━━━━━ RECORD SET ━━━━━

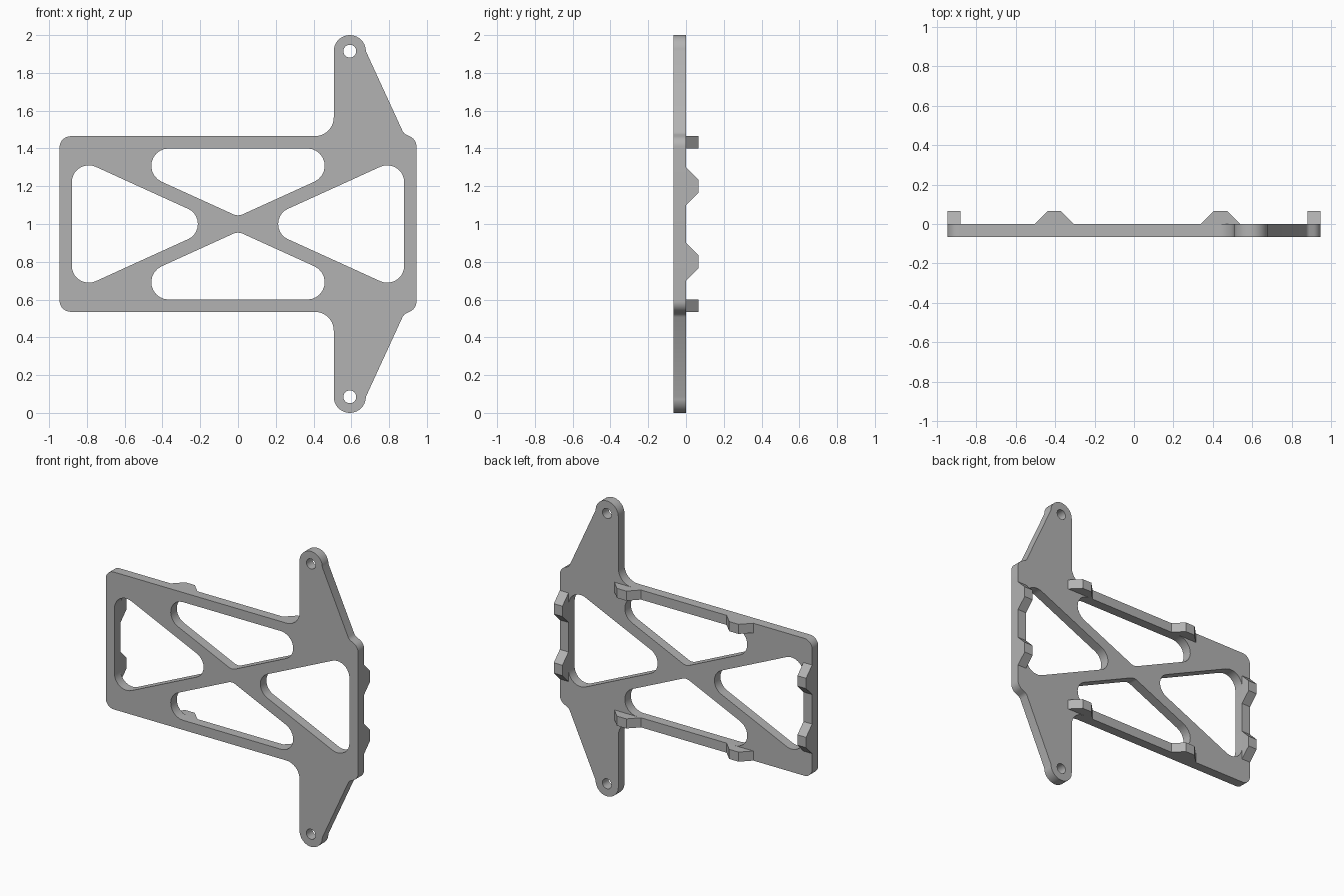
import bpy, bmesh, math
from mathutils import Matrix, Vector

cube = bpy.data.objects.get("Cube")
if cube:
    bpy.data.objects.remove(cube, do_unlink=True)

grey = bpy.data.materials.new("plain grey")
grey.use_nodes = True
GREY = (0.45, 0.45, 0.45, 1)
grey.diffuse_color = GREY
grey.node_tree.nodes["Principled BSDF"].inputs["Base Color"].default_value = GREY

T = 0.065        # plate thickness, rail width and tab height
SLOPE = 0.455    # slope of the diagonal struts
MID = 1.0        # height of the symmetry line


def rounded(corners, steps=10):
    """Round each (x, z, radius) corner of a closed polygon."""
    out = []
    for i, (x, z, r) in enumerate(corners):
        p = Vector((x, z))
        a = (Vector(corners[i - 1][:2]) - p).normalized()
        b = (Vector(corners[(i + 1) % len(corners)][:2]) - p).normalized()
        if r == 0:
            out.append(p)
            continue
        half = a.angle(b) / 2
        centre = p + (a + b).normalized() * r / math.sin(half)
        start = p + a * r / math.tan(half) - centre
        end = p + b * r / math.tan(half) - centre
        turn = math.atan2(start.x * end.y - start.y * end.x, start.dot(end))
        for k in range(steps + 1):
            out.append(centre + Matrix.Rotation(turn * k / steps, 2) @ start)
    return out


def mirror_z(corners):
    return [(x, 2 * MID - z, r) for x, z, r in reversed(corners)]


def finish(obj, angle=30):
    obj.data.materials.clear()
    obj.data.materials.append(grey)
    bpy.ops.object.select_all(action='DESELECT')
    obj.select_set(True)
    bpy.context.view_layer.objects.active = obj
    bpy.ops.object.shade_smooth_by_angle(angle=math.radians(angle))


# Outline of the frame: upper half with its mounting ear, then mirrored
upper = [(-0.945, 1.465, 0.06), (0.507, 1.465, 0.1), (0.507, 2.0, 0.085),
         (0.677, 2.0, 0.085), (0.677, 1.915, 0), (0.877, 1.48, 0.04),
         (0.945, 1.447, 0.06)]
loops = [rounded(upper + mirror_z(upper))]

# Windows between the crossing struts
top_window = [(-0.36 / SLOPE, 1.40, 0.092), (0.36 / SLOPE, 1.40, 0.092),
              (0, 1.04, 0.06)]
rise = 0.88 * SLOPE - 0.04
loops += [rounded(top_window), rounded(mirror_z(top_window))]
for s in (-1, 1):
    loops.append(rounded([(s * 0.04 / SLOPE, MID, 0.088),
                          (s * 0.88, MID + rise, 0.09),
                          (s * 0.88, MID - rise, 0.09)]))

# Bolt holes in the ears
for z in (0.085, 1.915):
    loops.append([Vector((0.592 + 0.034 * math.cos(k * math.tau / 32),
                          z + 0.034 * math.sin(k * math.tau / 32)))
                  for k in range(32)])

# Flat plate: filled outline extruded through its thickness
curve = bpy.data.curves.new("plate_outline", 'CURVE')
curve.dimensions = '2D'
curve.fill_mode = 'BOTH'
curve.extrude = T / 2
for loop in loops:
    spline = curve.splines.new('POLY')
    spline.points.add(len(loop) - 1)
    for point, co in zip(spline.points, loop):
        point.co = (co.x, co.y, 0, 1)
    spline.use_cyclic_u = True
source = bpy.data.objects.new("plate_outline", curve)
bpy.context.collection.objects.link(source)
mesh = bpy.data.meshes.new_from_object(
    source.evaluated_get(bpy.context.evaluated_depsgraph_get()))
bpy.data.objects.remove(source, do_unlink=True)
mesh.transform(Matrix.Translation((0, -T / 2, 0)) @ Matrix.Rotation(math.pi / 2, 4, 'X'))
bm = bmesh.new()
bm.from_mesh(mesh)
bmesh.ops.remove_doubles(bm, verts=bm.verts, dist=0.0001)
bmesh.ops.recalc_face_normals(bm, faces=bm.faces)
bm.to_mesh(mesh)
bm.free()
plate = bpy.data.objects.new("frame_plate", mesh)
bpy.context.collection.objects.link(plate)
finish(plate)


def tab(name, x, z, along_x):
    """Trapezoid tab on the back face, running along x or z."""
    bm = bmesh.new()
    ring = [(-0.1, 0), (0.1, 0), (0.035, T), (-0.035, T)]
    verts = [bm.verts.new((x + u, y, z - T / 2) if along_x else (x - T / 2, y, z + u))
             for u, y in ring]
    face = bm.faces.new(verts)
    ext = bmesh.ops.extrude_face_region(bm, geom=[face])
    moved = [g for g in ext["geom"] if isinstance(g, bmesh.types.BMVert)]
    bmesh.ops.translate(bm, verts=moved, vec=(0, 0, T) if along_x else (T, 0, 0))
    bmesh.ops.recalc_face_normals(bm, faces=bm.faces)
    me = bpy.data.meshes.new(name)
    bm.to_mesh(me)
    bm.free()
    obj = bpy.data.objects.new(name, me)
    bpy.context.collection.objects.link(obj)
    finish(obj)


# Locating tabs on the four rails
for level, s in (("lower", -1), ("upper", 1)):
    tab(level + "_rail_tab_right", -0.404, MID + s * 0.4325, True)
    tab(level + "_rail_tab_left", 0.437, MID + s * 0.4325, True)
    for side, t in (("right", -1), ("left", 1)):
        tab(side + "_end_tab_" + level, t * 0.9125, MID + s * 0.2, False)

━━━━━

- _TRY IT_
Would you repeat exactly, and only, the lines from the start of the records above through the line containing "(s * 0.88, MID +", with the pictures omitted?

- _ANSWER BELOW_
import bpy, bmesh, math
from mathutils import Matrix, Vector

cube = bpy.data.objects.get("Cube")
if cube:
    bpy.data.objects.remove(cube, do_unlink=True)

grey = bpy.data.materials.new("plain grey")
grey.use_nodes = True
GREY = (0.45, 0.45, 0.45, 1)
grey.diffuse_color = GREY
grey.node_tree.nodes["Principled BSDF"].inputs["Base Color"].default_value = GREY

T = 0.065        # plate thickness, rail width and tab height
SLOPE = 0.455    # slope of the diagonal struts
MID = 1.0        # height of the symmetry line


def rounded(corners, steps=10):
    """Round each (x, z, radius) corner of a closed polygon."""
    out = []
    for i, (x, z, r) in enumerate(corners):
        p = Vector((x, z))
        a = (Vector(corners[i - 1][:2]) - p).normalized()
        b = (Vector(corners[(i + 1) % len(corners)][:2]) - p).normalized()
        if r == 0:
            out.append(p)
            continue
        half = a.angle(b) / 2
        centre = p + (a + b).normalized() * r / math.sin(half)
        start = p + a * r / math.tan(half) - centre
        end = p + b * r / math.tan(half) - centre
        turn = math.atan2(start.x * end.y - start.y * end.x, start.dot(end))
        for k in range(steps + 1):
            out.append(centre + Matrix.Rotation(turn * k / steps, 2) @ start)
    return out


def mirror_z(corners):
    return [(x, 2 * MID - z, r) for x, z, r in reversed(corners)]


def finish(obj, angle=30):
    obj.data.materials.clear()
    obj.data.materials.append(grey)
    bpy.ops.object.select_all(action='DESELECT')
    obj.select_set(True)
    bpy.context.view_layer.objects.active = obj
    bpy.ops.object.shade_smooth_by_angle(angle=math.radians(angle))


# Outline of the frame: upper half with its mounting ear, then mirrored
upper = [(-0.945, 1.465, 0.06), (0.507, 1.465, 0.1), (0.507, 2.0, 0.085),
         (0.677, 2.0, 0.085), (0.677, 1.915, 0), (0.877, 1.48, 0.04),
         (0.945, 1.447, 0.06)]
loops = [rounded(upper + mirror_z(upper))]

# Windows between the crossing struts
top_window = [(-0.36 / SLOPE, 1.40, 0.092), (0.36 / SLOPE, 1.40, 0.092),
              (0, 1.04, 0.06)]
rise = 0.88 * SLOPE - 0.04
loops += [rounded(top_window), rounded(mirror_z(top_window))]
for s in (-1, 1):
    loops.append(rounded([(s * 0.04 / SLOPE, MID, 0.088),
                          (s * 0.88, MID + rise, 0.09),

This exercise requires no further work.